Panel of the Ninth Circuit granted him relief. In re
Phoenix Heliparts Inc., 2018 WL 2107796 at *1 (B.A.P.
9th Cir. May 7, 2018). Specifically, the appellate court held
that the lower court had applied the wrong legal standard,
vacated the lower court's order, and remanded for further
proceedings. See id.
Underlying Litigation and Current Procedural
February 28, 2017, the Azerbaijan Ministry of Defense (AMOD)
filed the underlying lawsuit against Robert Reish, alleging
nine claims: (1) breach of contract; (2) breach of the
implied covenant of good faith and fair dealing; (3) breach
of warranty; (4) fraud and deceit; (5) intentional
misrepresentation (6) concealment; (7) conversion; (8)
violation of the Arizona Consumer Fraud Act; and (9) unjust
enrichment. (Doc. 1; Doc. 26 (Amended Complaint).)
AMOD's Complaint, they allege the following facts. On
November 11, 2015, AMOD and Reish entered into a
“Helicopter Purchase Agreement” (the Agreement).
(Doc. 26, ¶ 22.) The Agreement provided that AMOD would
pay Reish $2, 322, 000.00 in exchange for a “one fully
operational and test-flight ready 530F Helicopter serial
number 00041FF.” (Id., ¶ 23.) In the
Agreement, Reish made written representations regarding the
helicopter, including that: “[t]he Helicopter will be
delivered with all systems operational, Flight records up to
date, all mandatory Federal Aviation Administration
(‘FAA') Airworthiness Directives and Service
Bulletins complied with. Helicopter to be delivered to SELLER
at Phoenix Heliparts facility in Mesa, Arizona[, ]” and
that “[t]he SELLER warrants that the title of the
Helicopter will be free and clear of all encumbrances at the
time of said delivery of the helicopter to the PURCHASER and
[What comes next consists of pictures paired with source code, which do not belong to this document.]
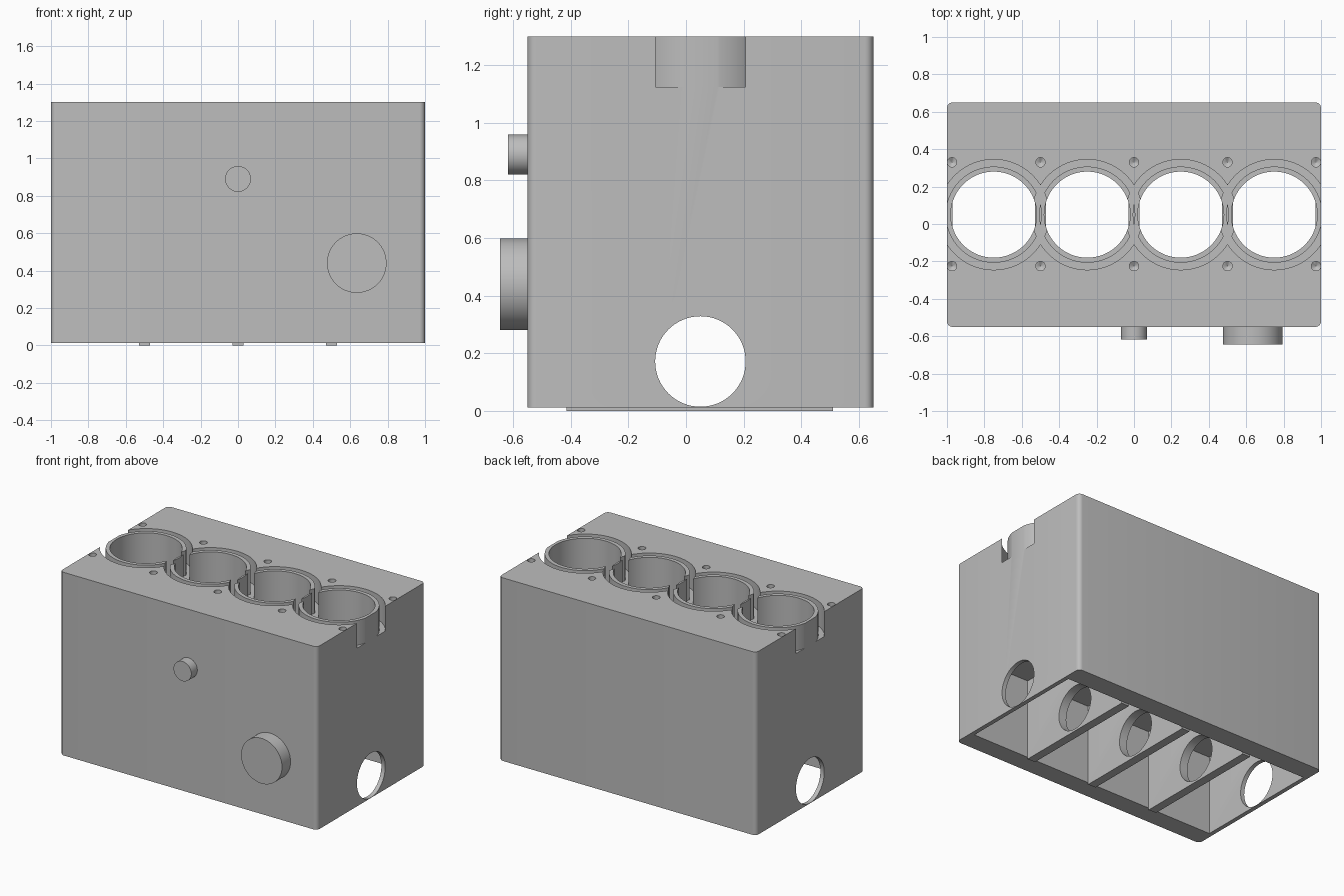
import bpy
import bmesh
import math
from mathutils import Matrix

if "Cube" in bpy.data.objects:
    bpy.data.objects.remove(bpy.data.objects["Cube"], do_unlink=True)

MID_Y = 0.05            # bore line
TOP = 1.30
RIM = 0.013             # underside of the outer walls
BORES = [-0.75, -0.25, 0.25, 0.75]

metal = bpy.data.materials.new("cast_grey")
metal.diffuse_color = (0.51, 0.51, 0.51, 1)
metal.use_nodes = True
metal.node_tree.nodes["Principled BSDF"].inputs["Base Color"].default_value = (0.51, 0.51, 0.51, 1)


def finish(name, bm):
    bmesh.ops.recalc_face_normals(bm, faces=bm.faces)
    mesh = bpy.data.meshes.new(name)
    bm.to_mesh(mesh)
    bm.free()
    mesh.materials.append(metal)
    obj = bpy.data.objects.new(name, mesh)
    bpy.context.collection.objects.link(obj)
    return obj


def box(bm, x0, x1, y0, y1, z0, z1):
    place = Matrix.Translation(((x0 + x1) / 2, (y0 + y1) / 2, (z0 + z1) / 2))
    size = Matrix.Diagonal((x1 - x0, y1 - y0, z1 - z0, 1))
    return bmesh.ops.create_cube(bm, size=1, matrix=place @ size)["verts"]


def rod(bm, centre, radius, length, axis="Z", tip=None, segments=64):
    turn = {"X": Matrix.Rotation(math.pi / 2, 4, "Y"),
            "Y": Matrix.Rotation(math.pi / 2, 4, "X"),
            "Z": Matrix.Identity(4)}[axis]
    bmesh.ops.create_cone(bm, cap_ends=True, segments=segments,
                          radius1=radius if tip is None else tip, radius2=radius,
                          depth=length, matrix=Matrix.Translation(centre) @ turn)


def ring(bm, x, inner, outer, z0, z1, segments=96):
    # Spin a rectangular section around the bore axis
    corners = [(inner, z0), (outer, z0), (outer, z1), (inner, z1)]
    loops = []
    for i in range(segments):
        a = 2 * math.pi * i / segments
        loops.append([bm.verts.new((x + r * math.cos(a), MID_Y + r * math.sin(a), z))
                      for r, z in corners])
    for i, here in enumerate(loops):
        there = loops[(i + 1) % segments]
        for k in range(4):
            n = (k + 1) % 4
            bm.faces.new((here[k], here[n], there[n], there[k]))


def cut(target, name, bm):
    cutter = finish(name, bm)
    cutter.hide_render = True
    mod = target.modifiers.new(name, "BOOLEAN")
    mod.operation = "DIFFERENCE"
    mod.solver = "EXACT"
    mod.object = cutter
    bpy.context.view_layer.objects.active = target
    bpy.ops.object.modifier_apply(modifier=mod.name)
    bpy.data.objects.remove(cutter, do_unlink=True)


# Block body with rounded upright edges
bm = bmesh.new()
box(bm, -1, 1, -0.55, 0.65, RIM, TOP)
upright = [e for e in bm.edges if abs(e.verts[0].co.z - e.verts[1].co.z) > 1]
bmesh.ops.bevel(bm, geom=upright, offset=0.03, segments=6, profile=0.5, affect="EDGES")
block = finish("engine_block", bm)

# Open crankcase bays, leaving webs between them
bm = bmesh.new()
for x in BORES:
    box(bm, x - 0.22, x + 0.22, -0.415, 0.51, -0.1, 0.57)
cut(block, "bay_cutter", bm)

# Cylinder bores
bm = bmesh.new()
for x in BORES:
    rod(bm, (x, MID_Y, 0.95), 0.23, 0.9, segments=96)
cut(block, "bore_cutter", bm)

# Coolant grooves around the liners, each cutting into its neighbour
for x in BORES:
    bm = bmesh.new()
    ring(bm, x, 0.257, 0.295, 1.125, 1.4)
    cut(block, "groove_cutter", bm)

# Crankshaft tunnel
bm = bmesh.new()
rod(bm, (0, MID_Y, 0.172), 0.157, 2.4, "X")
cut(block, "tunnel_cutter", bm)

# Head bolt holes with drilled tips
for part, z, length, tip in (("shank", 1.25, 0.2, None), ("tip", 1.1425, 0.015, 0.001)):
    bm = bmesh.new()
    for x in (-0.973, -0.5, 0, 0.5, 0.973):
        for y in (-0.225, 0.33):
            rod(bm, (x, y, z), 0.025, length, tip=tip, segments=24)
    cut(block, "bolt_hole_" + part, bm)

# Web feet reaching slightly below the walls
bm = bmesh.new()
for x in (-0.5, 0, 0.5):
    box(bm, x - 0.03, x + 0.03, -0.415, 0.51, 0, RIM)
feet = finish("web_feet", bm)

# Round bosses on the front wall
bm = bmesh.new()
rod(bm, (0, -0.578, 0.89), 0.069, 0.078, "Y")
small_boss = finish("small_front_boss", bm)
bm = bmesh.new()
rod(bm, (0.635, -0.5925, 0.44), 0.159, 0.105, "Y")
large_boss = finish("large_front_boss", bm)

# Smooth round walls, crisp edges
bpy.ops.object.select_all(action="DESELECT")
for obj in (block, small_boss, large_boss):
    obj.select_set(True)
bpy.context.view_layer.objects.active = block
bpy.ops.object.shade_smooth_by_angle(angle=math.radians(30))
that the FAA Bill of Sale conveying title is executed by a
fully authorized person or persons.” (Id.,
¶ 24 (citing Exhibit A, ¶¶ 4, 8).)
asserts that, during preliminary negotiations for the
helicopter purchase, Ms. Tina Cannon, President of Phoenix
Heliparts, Inc., was identified to AMOD's Counsel as
Reish's representative and agent in the negotiations.
(Id., ¶¶ 14-15.) It is Ms. Cannon, in her
capacity as Reish's Agent, whom AMOD alleges
“mislead [AMOD] regarding Defendant Reish's intent
and ability to fully perform under the Agreement.”
(Id., Exh. C.) Specifically, AMOD asserts that
“Defendant Reish, acting in his own capacity and/or by
and through his agent Cannon, misled the [AMOD] to believe
that he was the lawful owner of and held title to the MD530F
helicopter that is the subject of this dispute.” (Doc.
1, ¶ 17.; Doc. 26, ¶¶ 62-65) AMOD asserts
“on information and belief” that Reish “did
not hold title to the aircraft shell and parts, ” and
“the aircraft shell and parts have not been assembled
into an airworthy aircraft in full compliance with all the
terms and requirements of the Agreement between the
parties.” (Doc. 26, ¶ 58.)
the close of escrow, AMOD contacted Reish and Ms. Cannon on
numerous occasions, both by phone and in writing, to notify
Reish of his failure to comply with certain terms.
(Id., ¶¶ 36-38.) On June 3, 2016,
AMOD's Counsel sent a letter to Reish's Counsel
offering to “waive any and all additional rights and
remedies it was entitled to as a result of Defendant
Reish's breach of the contract in exchange for the return
of the [AMOD's] funds in the total amount of $2, 322,
000.00.” (Id., ¶ 37). Reish did not
respond to AMOD's offer of settlement before the deadline
expired. (Id.) On July 25, 2016, a formal Notice of
Revocation of Acceptance was mailed by AMOD's Counsel to
Reish's Counsel. (Id., ¶ 38.) Despite that,
“[t]o date, Defendant Reish has not provided the